That means guilt-free track excursions for the full length of Hyundai’s standard five-year, unlimited-kilometre warranty, as long as the events entered are non-competitive – in other words, not an actual race. Hyundai doesn’t even mind if you fit stickier track day tyres either – something most track junkies are bound to do once the standard Pirelli P-Zero HNs are smoked.
It’s an unexpected vote of confidence in the Hyundai i30 N’s ability to withstand punishment, and something that’s fairly unusual in the world of mainstream manufacturers.
“Hot weather durability testing was carried out in Australia over the summer of 2016-17 as part of i30N N’s global development program, with a number of mechanical and electronic systems verified,” Hyundai Australia senior product planning manager Andrew Tuitahi said. “This is a car that is very familiar with our country already.”
It’s also a car that’s very familiar with race tracks. Developed primarily at Hyundai’s engineering centre located at the challenging Nurburgring Nordschleife in Germany, the i30 N is the first road-going product of Hyundai’s newly minted N Division, headed up by ex-BMW M honcho Albert Biermann.

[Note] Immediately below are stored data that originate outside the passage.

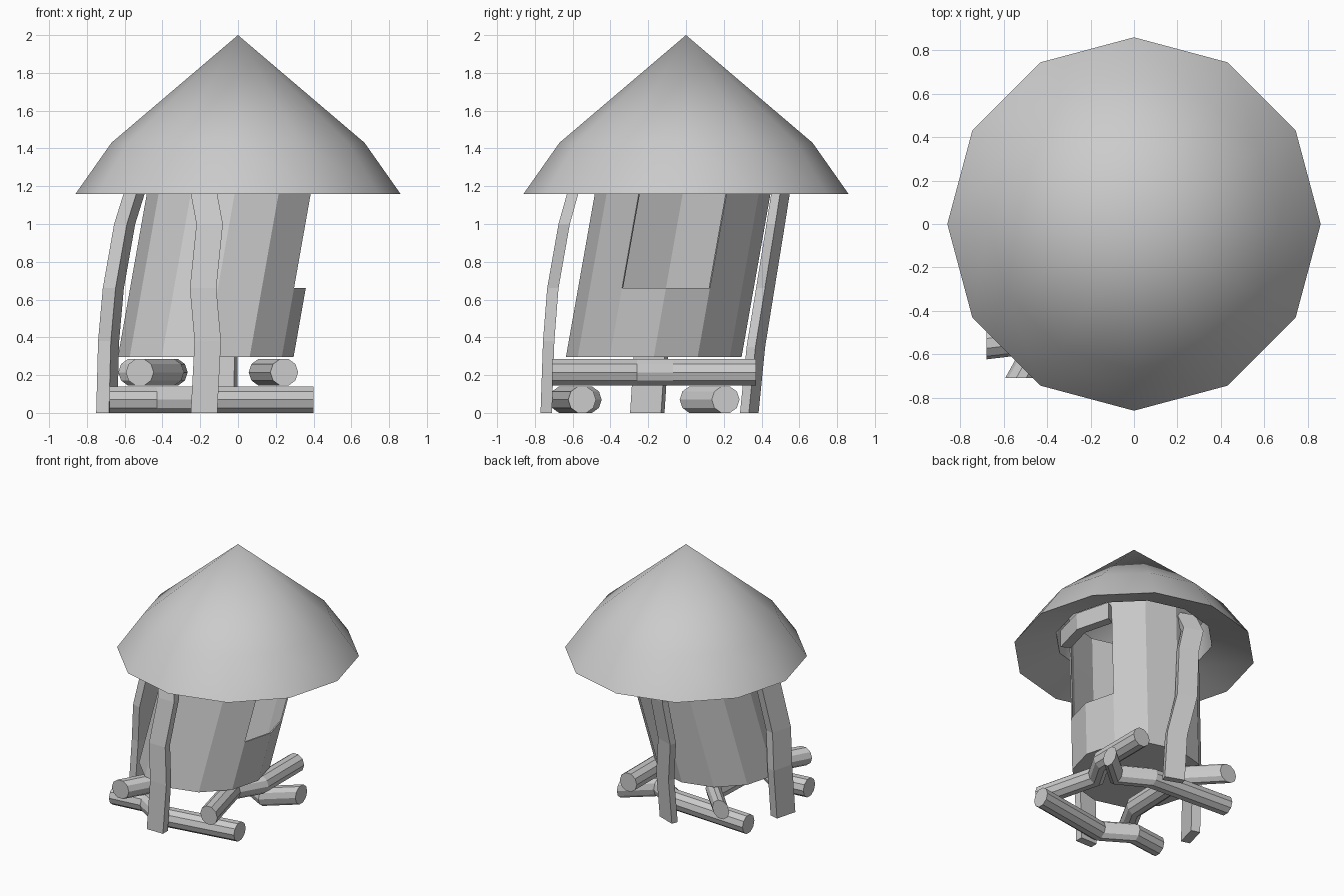
import bpy, bmesh
from math import cos, sin, pi, radians
from mathutils import Vector

if "Cube" in bpy.data.objects:
    bpy.data.objects.remove(bpy.data.objects["Cube"])

LEAN = 0.177


def make_object(name, bm):
    bmesh.ops.recalc_face_normals(bm, faces=bm.faces)
    mesh = bpy.data.meshes.new(name)
    bm.to_mesh(mesh)
    bm.free()
    ob = bpy.data.objects.new(name, mesh)
    bpy.context.collection.objects.link(ob)
    return ob


def sweep(name, path, section):
    """Carry a fixed section of offsets along a path, with capped ends."""
    bm = bmesh.new()
    n = len(section)
    rings = [[bm.verts.new(Vector(p) + Vector(o)) for o in section] for p in path]
    for a, b in zip(rings, rings[1:]):
        for i in range(n):
            j = (i + 1) % n
            bm.faces.new((a[i], a[j], b[j], b[i]))
    bm.faces.new(rings[0])
    bm.faces.new(rings[-1])
    return make_object(name, bm)


def axis(z):
    """Centre line of the leaning tower."""
    c = -0.17 + LEAN * (z - 0.3)
    return Vector((c, c, z))


def ring(bm, z, r, sides=12, centre=None):
    c = axis(z) if centre is None else Vector(centre)
    return [bm.verts.new(c + Vector((r * cos(2 * pi * i / sides), r * sin(2 * pi * i / sides), 0)))
            for i in range(sides)]


# Roof: twelve-sided cone with a kinked slope and a shallow hollow underside
bm = bmesh.new()
top = bm.verts.new((0, 0, 2))
inner_top = bm.verts.new((0, 0, 1.95))
profile = [(0.67, 1.43), (0.86, 1.16), (0.56, 1.265), (0.53, 1.50)]
rings = [ring(bm, z, r, centre=(0, 0, z)) for r, z in profile]
for i in range(12):
    j = (i + 1) % 12
    bm.faces.new((top, rings[0][i], rings[0][j]))
    for a, b in zip(rings, rings[1:]):
        bm.faces.new((a[i], b[i], b[j], a[j]))
    bm.faces.new((inner_top, rings[-1][j], rings[-1][i]))
roof = make_object("roof", bm)
bpy.context.view_layer.objects.active = roof
roof.select_set(True)
bpy.ops.object.shade_smooth_by_angle(angle=radians(40))
roof.select_set(False)

# Leaning tower wall with floor and a two-facet opening facing +x
bm = bmesh.new()
rings = [ring(bm, z, 0.465) for z in (0.295, 0.66, 1.165, 1.45)]
for level, (a, b) in enumerate(zip(rings, rings[1:])):
    for i in range(12):
        if level == 1 and i in (11, 0):
            continue
        j = (i + 1) % 12
        bm.faces.new((a[i], a[j], b[j], b[i]))
bm.faces.new(rings[0][::-1])
tower = make_object("tower_wall", bm)
thick = tower.modifiers.new("thickness", 'SOLIDIFY')
thick.thickness = 0.01
thick.offset = -1

# Lintel over the opening
arc = [(r * cos(radians(t)), r * sin(radians(t)), 0)
       for r, angles in ((0.46, (-30, 0, 30)), (0.53, (30, 0, -30))) for t in angles]
sweep("lintel", [axis(1.165), axis(1.28)], arc)

# Crossed, crooked ten-sided logs under the floor
R = 0.0735
circle = [(R * cos(i * pi / 5), R * sin(i * pi / 5)) for i in range(10)]
along_x = [(0, u, v) for u, v in circle]
along_y = [(u, 0, v) for u, v in circle]
lower = {
    "front_log": [(-0.68, -0.55), (-0.43, -0.52), (-0.22, -0.65), (0.40, -0.55)],
    "back_log": [(-0.68, 0.20), (-0.02, 0.16), (0.20, 0.04), (0.40, 0.21)],
}
upper = {
    "left_log": [(-0.52, -0.71), (-0.36, -0.42), (-0.34, 0.14), (-0.56, 0.37)],
    "right_log": [(0.245, -0.71), (0.13, -0.26), (0.24, -0.07), (0.24, 0.37)],
}
for name, pts in lower.items():
    sweep(name, [(x, y, 0.07) for x, y in pts], along_x)
for name, pts in upper.items():
    sweep(name, [(x, y, 0.215) for x, y in pts], along_y)


# Crooked plank legs that bend in under the roof
def plank(width, depth, degrees):
    c, s = cos(radians(degrees)), sin(radians(degrees))
    w, d = width / 2, depth / 2
    return [(x * c - y * s, x * s + y * c, 0) for x, y in ((-w, -d), (w, -d), (w, d), (-w, d))]


sweep("front_leg", [(-0.18, -0.74, 0), (-0.16, -0.727, 0.38), (-0.185, -0.705, 0.66),
                    (-0.15, -0.645, 1.0), (-0.18, -0.60, 1.16), (-0.15, -0.47, 1.30)],
      plank(0.14, 0.06, 0))
sweep("left_leg", [(-0.695, -0.205, 0), (-0.685, -0.18, 0.38), (-0.66, -0.20, 0.66),
                   (-0.60, -0.16, 1.0), (-0.55, -0.16, 1.16), (-0.45, -0.12, 1.30)],
      plank(0.17, 0.07, 75))
sweep("back_leg", [(-0.085, 0.335, 0), (-0.08, 0.37, 0.35), (-0.13, 0.42, 0.66),
                   (-0.10, 0.475, 1.0), (-0.12, 0.50, 1.16), (-0.09, 0.45, 1.30)],
      plank(0.15, 0.05, -20))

Producing a stout 202kW and 353Nm (378Nm with overboost), the i30 N is Hyundai’s first tilt at entering the hardcore hot hatch segment, currently populated by the likes of the Volkswagen Golf R, Honda Civic Type R, Ford Focus RS and Peugeot 308 GTi. Unlike those cars, the bulk of which are priced above the $50K mark, the i30 N is priced from an ultra-sharp $39,990.
Other track-ready kit includes an electronically controlled limited slip differential to aid traction (crucial on the front-drive i30 N), downshift rev matching, electronically switchable dampers, launch control and a sizable brake package incorporating 345mm front and 314mm rear rotors. All are standard-issue.
The only glaring omission is an automatic option for the i30 N, though that’ll come later in the car’s life cycle.